**What is being asked**
Find every line in the records below that contains "prism", and copy it.
[Data records]
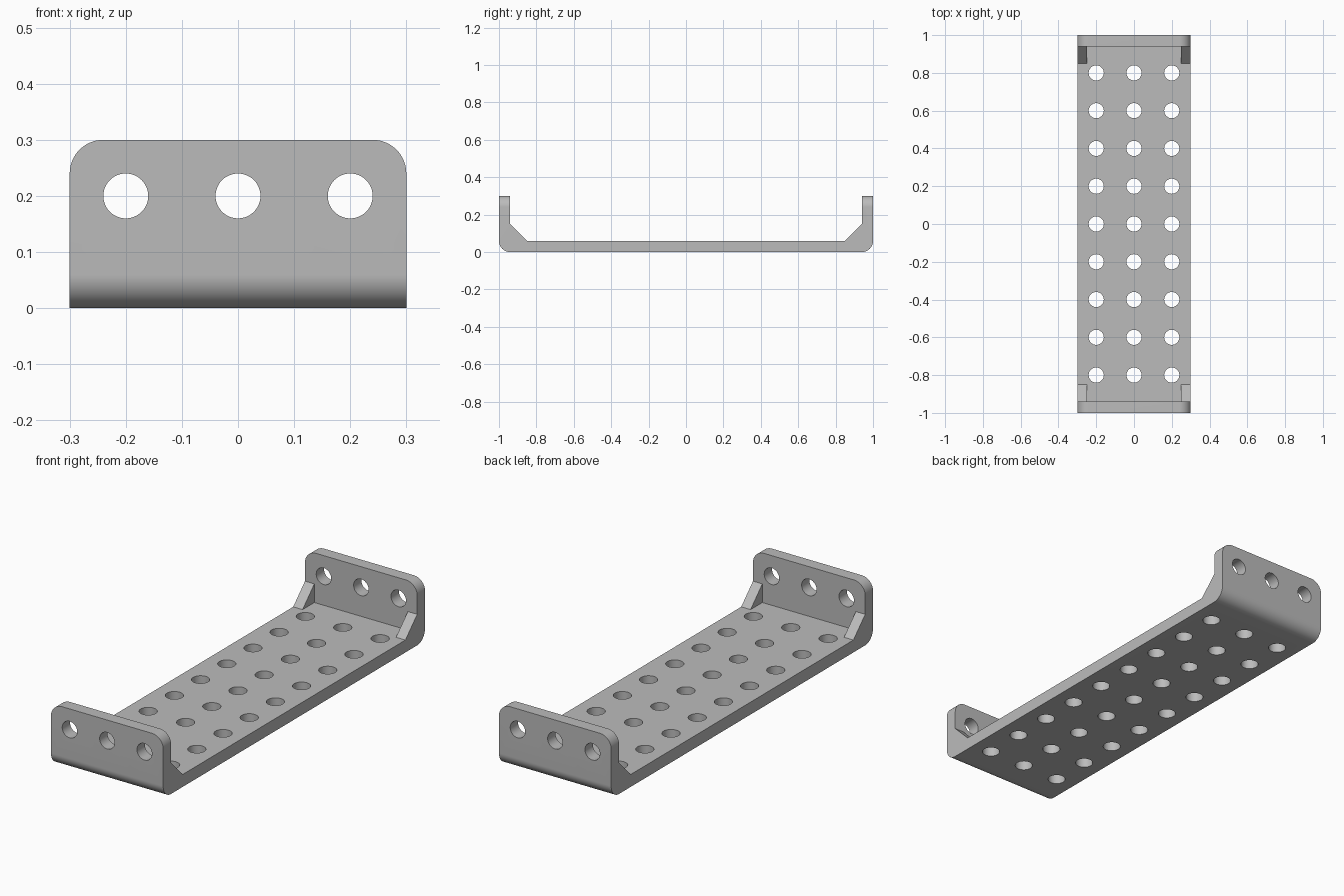
import bpy, bmesh, math
from mathutils import Matrix, Vector

cube = bpy.data.objects.get("Cube")
if cube:
    bpy.data.objects.remove(cube, do_unlink=True)

LENGTH, WIDTH, HEIGHT = 2.0, 0.6, 0.3
WALL, GUSSET, ROUND, HOLE = 0.06, 0.09, 0.06, 0.04
half_l, half_w = LENGTH / 2, WIDTH / 2
inner = half_l - WALL

steel = bpy.data.materials.new("Plain grey")
steel.use_nodes = True
grey = (0.5, 0.5, 0.5, 1)
steel.diffuse_color = grey
steel.node_tree.nodes["Principled BSDF"].inputs["Base Color"].default_value = grey


def new_object(name, bm):
    bmesh.ops.recalc_face_normals(bm, faces=bm.faces)
    mesh = bpy.data.meshes.new(name)
    bm.to_mesh(mesh)
    bm.free()
    mesh.materials.append(steel)
    obj = bpy.data.objects.new(name, mesh)
    bpy.context.collection.objects.link(obj)
    return obj


def prism(name, points, direction):
    """Extrude a closed outline along a direction."""
    bm = bmesh.new()
    face = bm.faces.new([bm.verts.new(p) for p in points])
    top = bmesh.ops.extrude_face_region(bm, geom=[face])
    verts = [v for v in top["geom"] if isinstance(v, bmesh.types.BMVert)]
    bmesh.ops.translate(bm, verts=verts, vec=Vector(direction))
    return new_object(name, bm)


def arc(cx, cy, start, steps=16):
    """Quarter circle of points, counter-clockwise from a start angle."""
    angles = [start + math.pi / 2 * i / steps for i in range(steps + 1)]
    return [(cx + ROUND * math.cos(a), cy + ROUND * math.sin(a)) for a in angles]


def combine(target, tool, operation):
    mod = target.modifiers.new(operation, "BOOLEAN")
    mod.operation, mod.solver, mod.object = operation, "EXACT", tool
    bpy.context.view_layer.objects.active = target
    bpy.ops.object.modifier_apply(modifier=mod.name)
    bpy.data.objects.remove(tool, do_unlink=True)


# Channel side profile, with the sloped gussets and rounded lower bends
right_half = arc(half_l - ROUND, ROUND, -math.pi / 2) + [
    (half_l, HEIGHT), (inner, HEIGHT), (inner, WALL + GUSSET), (inner - GUSSET, WALL)]
side = right_half + [(-y, z) for y, z in reversed(right_half)]
bracket = prism("bracket", [(-half_w, y, z) for y, z in side], (WIDTH, 0, 0))

# Clear the middle so that the gussets stay only along the edges
gap = half_w - 0.05
clear = [(-gap, -inner, WALL), (gap, -inner, WALL),
         (gap, inner, WALL), (-gap, inner, WALL)]
combine(bracket, prism("middle_cutter", clear, (0, 0, HEIGHT)), "DIFFERENCE")

# Round the upper corners of both end walls
outline = [(-half_w, -0.1), (half_w, -0.1)]
outline += arc(half_w - ROUND, HEIGHT - ROUND, 0)
outline += arc(ROUND - half_w, HEIGHT - ROUND, math.pi / 2)
combine(bracket, prism("corner_cutter", [(x, -1.1, z) for x, z in outline],
                       (0, 2.2, 0)), "INTERSECT")

# Hole grid in the floor and a row in each end wall
bm = bmesh.new()


def drill(location, rotation):
    bmesh.ops.create_cone(bm, cap_ends=True, segments=48, radius1=HOLE, radius2=HOLE,
                          depth=0.16, matrix=Matrix.Translation(location) @ rotation)


upright, sideways = Matrix.Identity(4), Matrix.Rotation(math.pi / 2, 4, "X")
for column in (-0.2, 0, 0.2):
    for row in range(-4, 5):
        drill((column, row * 0.2, WALL / 2), upright)
    for end in (-1, 1):
        drill((column, end * (half_l - WALL / 2), 0.2), sideways)
combine(bracket, new_object("hole_cutter", bm), "DIFFERENCE")

# Smooth the bends and holes, keep the other edges sharp
bpy.ops.object.select_all(action="DESELECT")
bracket.select_set(True)
bpy.context.view_layer.objects.active = bracket
bpy.ops.object.shade_smooth_by_angle(angle=math.radians(30))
[/Data records]
**Answer to this problem**
def prism(name, points, direction):
bracket = prism("bracket", [(-half_w, y, z) for y, z in side], (WIDTH, 0, 0))
combine(bracket, prism("middle_cutter", clear, (0, 0, HEIGHT)), "DIFFERENCE")
combine(bracket, prism("corner_cutter", [(x, -1.1, z) for x, z in outline],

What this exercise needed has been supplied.